Report on Merapi (Indonesia) — 18 April-24 April 2001
Smithsonian / US Geological Survey Weekly Volcanic Activity Report, 18 April-24 April 2001
Managing Editor: Gari Mayberry
Please cite this report as:
Global Volcanism Program, 2001. Report on Merapi (Indonesia). In: Mayberry, G (ed.), Weekly Volcanic Activity Report, 18 April-24 April 2001. Smithsonian Institution and US Geological Survey.
7.54°S, 110.446°E; summit elev. 2910 m
All times are local (unless otherwise noted)
VSI reported that during 9-15 April lava avalanches continued to fill the upstream areas of the Sat, Senowo, Lamat, and Bebeng rivers, with a maximum runout distance of 2 km in the Sat River.
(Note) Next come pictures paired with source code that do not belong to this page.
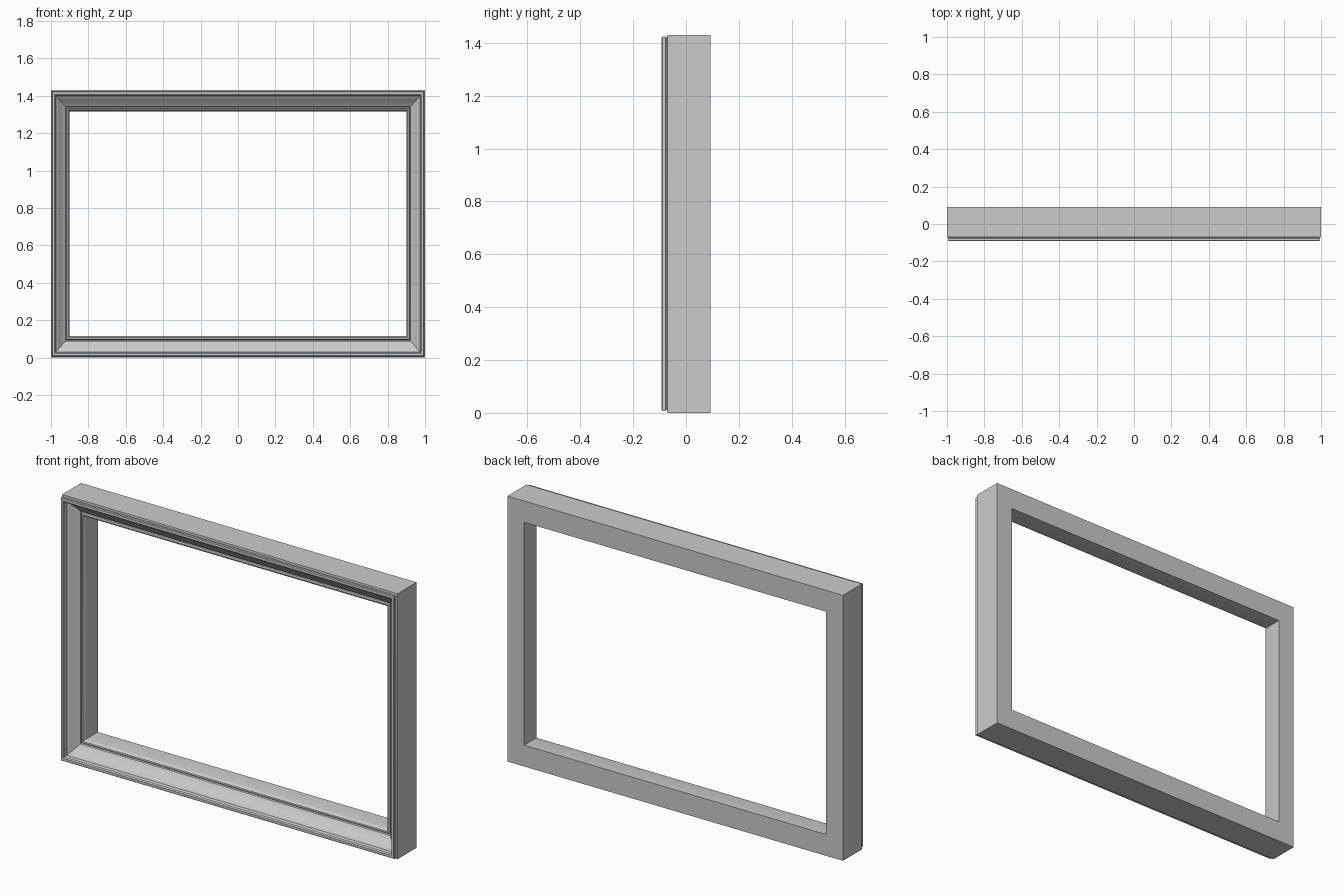
import bpy
import bmesh
import math

if "Cube" in bpy.data.objects:
    bpy.data.objects.remove(bpy.data.objects["Cube"])

HALF_W, HEIGHT = 1.0, 1.43
RAIL_X, RAIL_Z = 0.10, 0.115   # rail widths of the sides and of top/bottom

# Moulding cross-section: (fraction across the rail from outside to inside, y)
profile = [
    (0.00, 0.092), (0.00, -0.070),                                  # outer wall
    (0.09, -0.072), (0.09, -0.075), (0.06, -0.078),                 # small groove
    (0.06, -0.088), (0.09, -0.092), (0.20, -0.092), (0.25, -0.087), # raised lip
    (0.27, -0.068), (0.33, -0.064), (0.45, -0.050),                 # step and cove
    (0.60, -0.034), (0.77, -0.022),
    (0.79, -0.010), (0.82, -0.010),                                 # inner groove
    (0.83, -0.021), (0.87, -0.026), (0.93, -0.024), (0.98, -0.016), # inner bead
    (1.00, -0.006), (1.00, 0.092),                                  # opening wall
]


def corner_loop(bm, u, y):
    """Four mitred corners of the frame for one profile point."""
    x = HALF_W - RAIL_X * u
    z0, z1 = RAIL_Z * u, HEIGHT - RAIL_Z * u
    return [bm.verts.new((px, y, pz))
            for px, pz in ((-x, z0), (x, z0), (x, z1), (-x, z1))]


# Sweep the moulding round the rectangle
bm = bmesh.new()
loops = [corner_loop(bm, u, y) for u, y in profile]
for a, b in zip(loops, loops[1:] + loops[:1]):
    for i in range(4):
        j = (i + 1) % 4
        bm.faces.new((a[i], a[j], b[j], b[i]))
bmesh.ops.recalc_face_normals(bm, faces=bm.faces)
mesh = bpy.data.meshes.new("picture_frame")
bm.to_mesh(mesh)
bm.free()

frame = bpy.data.objects.new("picture_frame", mesh)
bpy.context.collection.objects.link(frame)
bpy.context.view_layer.objects.active = frame
frame.select_set(True)
bpy.ops.object.shade_smooth_by_angle(angle=math.radians(35))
In addition, eleven pyroclastic flows entered the Sat and Lamat rivers, reaching as far as 3 km. Avalanche earthquakes continued to dominate the seismicity, but their amplitude and frequency decreased in comparison to the previous week. An observer reported that on 13 April a small amount of ash fell around the Babadan Post Observatory ~7 km W of the volcano. Merapi remained at Alert Level 2 (on a scale of 1-4).
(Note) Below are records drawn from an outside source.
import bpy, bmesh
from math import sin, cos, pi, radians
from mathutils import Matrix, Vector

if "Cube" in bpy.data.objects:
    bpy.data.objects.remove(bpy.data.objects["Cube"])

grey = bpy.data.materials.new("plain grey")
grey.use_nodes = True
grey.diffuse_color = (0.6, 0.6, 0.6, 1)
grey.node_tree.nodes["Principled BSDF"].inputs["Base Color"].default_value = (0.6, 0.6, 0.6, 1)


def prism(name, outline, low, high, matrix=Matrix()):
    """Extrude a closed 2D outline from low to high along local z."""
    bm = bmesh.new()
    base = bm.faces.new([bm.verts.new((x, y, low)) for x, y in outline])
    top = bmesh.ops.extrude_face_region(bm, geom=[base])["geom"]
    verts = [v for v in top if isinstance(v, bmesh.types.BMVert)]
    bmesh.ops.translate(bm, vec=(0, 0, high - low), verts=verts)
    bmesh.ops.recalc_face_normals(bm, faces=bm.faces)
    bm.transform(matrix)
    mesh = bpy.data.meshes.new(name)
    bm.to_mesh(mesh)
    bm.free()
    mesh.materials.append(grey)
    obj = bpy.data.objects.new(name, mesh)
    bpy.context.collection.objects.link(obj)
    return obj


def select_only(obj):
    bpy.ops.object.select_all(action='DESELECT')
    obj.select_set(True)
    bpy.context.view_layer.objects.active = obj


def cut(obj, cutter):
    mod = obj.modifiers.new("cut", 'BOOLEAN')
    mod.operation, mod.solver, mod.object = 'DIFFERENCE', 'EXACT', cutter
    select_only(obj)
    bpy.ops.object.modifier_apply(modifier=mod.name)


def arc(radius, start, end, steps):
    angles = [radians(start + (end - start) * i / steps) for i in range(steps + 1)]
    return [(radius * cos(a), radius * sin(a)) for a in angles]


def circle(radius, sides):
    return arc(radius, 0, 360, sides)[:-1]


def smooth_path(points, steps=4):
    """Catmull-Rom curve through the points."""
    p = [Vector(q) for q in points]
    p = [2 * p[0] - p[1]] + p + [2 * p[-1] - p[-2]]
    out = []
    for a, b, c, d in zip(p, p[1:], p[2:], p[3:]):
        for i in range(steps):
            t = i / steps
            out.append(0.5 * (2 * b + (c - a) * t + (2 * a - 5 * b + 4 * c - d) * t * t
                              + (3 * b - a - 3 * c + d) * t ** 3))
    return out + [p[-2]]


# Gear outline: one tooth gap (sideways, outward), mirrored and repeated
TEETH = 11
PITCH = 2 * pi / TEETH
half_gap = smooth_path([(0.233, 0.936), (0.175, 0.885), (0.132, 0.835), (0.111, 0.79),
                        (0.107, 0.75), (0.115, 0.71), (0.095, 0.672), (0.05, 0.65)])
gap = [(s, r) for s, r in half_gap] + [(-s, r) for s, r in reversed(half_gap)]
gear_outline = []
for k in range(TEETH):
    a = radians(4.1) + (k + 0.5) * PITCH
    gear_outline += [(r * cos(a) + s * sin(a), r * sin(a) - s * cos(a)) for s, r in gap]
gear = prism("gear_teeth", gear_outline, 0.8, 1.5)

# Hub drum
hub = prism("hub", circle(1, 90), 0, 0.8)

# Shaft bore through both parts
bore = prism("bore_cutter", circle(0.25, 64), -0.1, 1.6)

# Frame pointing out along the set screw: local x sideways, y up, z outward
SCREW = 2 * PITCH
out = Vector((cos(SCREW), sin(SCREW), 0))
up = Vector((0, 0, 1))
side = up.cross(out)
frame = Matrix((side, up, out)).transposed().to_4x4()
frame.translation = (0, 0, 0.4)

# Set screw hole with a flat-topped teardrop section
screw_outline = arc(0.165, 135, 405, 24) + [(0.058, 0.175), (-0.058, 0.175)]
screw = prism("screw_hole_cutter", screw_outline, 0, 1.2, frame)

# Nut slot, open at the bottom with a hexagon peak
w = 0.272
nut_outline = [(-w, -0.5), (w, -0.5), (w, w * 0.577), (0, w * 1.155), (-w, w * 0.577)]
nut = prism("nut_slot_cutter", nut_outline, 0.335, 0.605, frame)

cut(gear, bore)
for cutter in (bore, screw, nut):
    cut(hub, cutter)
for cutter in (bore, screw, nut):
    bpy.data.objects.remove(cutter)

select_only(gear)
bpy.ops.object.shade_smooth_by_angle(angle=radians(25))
Geologic Background. Merapi, one of Indonesia's most active volcanoes, lies in one of the world's most densely populated areas and dominates the landscape immediately north of the major city of Yogyakarta. It is the youngest and southernmost of a volcanic chain extending NNW to Ungaran volcano. Growth of Old Merapi during the Pleistocene ended with major edifice collapse perhaps about 2000 years ago, leaving a large arcuate scarp cutting the eroded older Batulawang volcano. Subsequently growth of the steep-sided Young Merapi edifice, its upper part unvegetated due to frequent eruptive activity, began SW of the earlier collapse scarp. Pyroclastic flows and lahars accompanying growth and collapse of the steep-sided active summit lava dome have devastated cultivated lands on the western-to-southern flanks and caused many fatalities during historical time.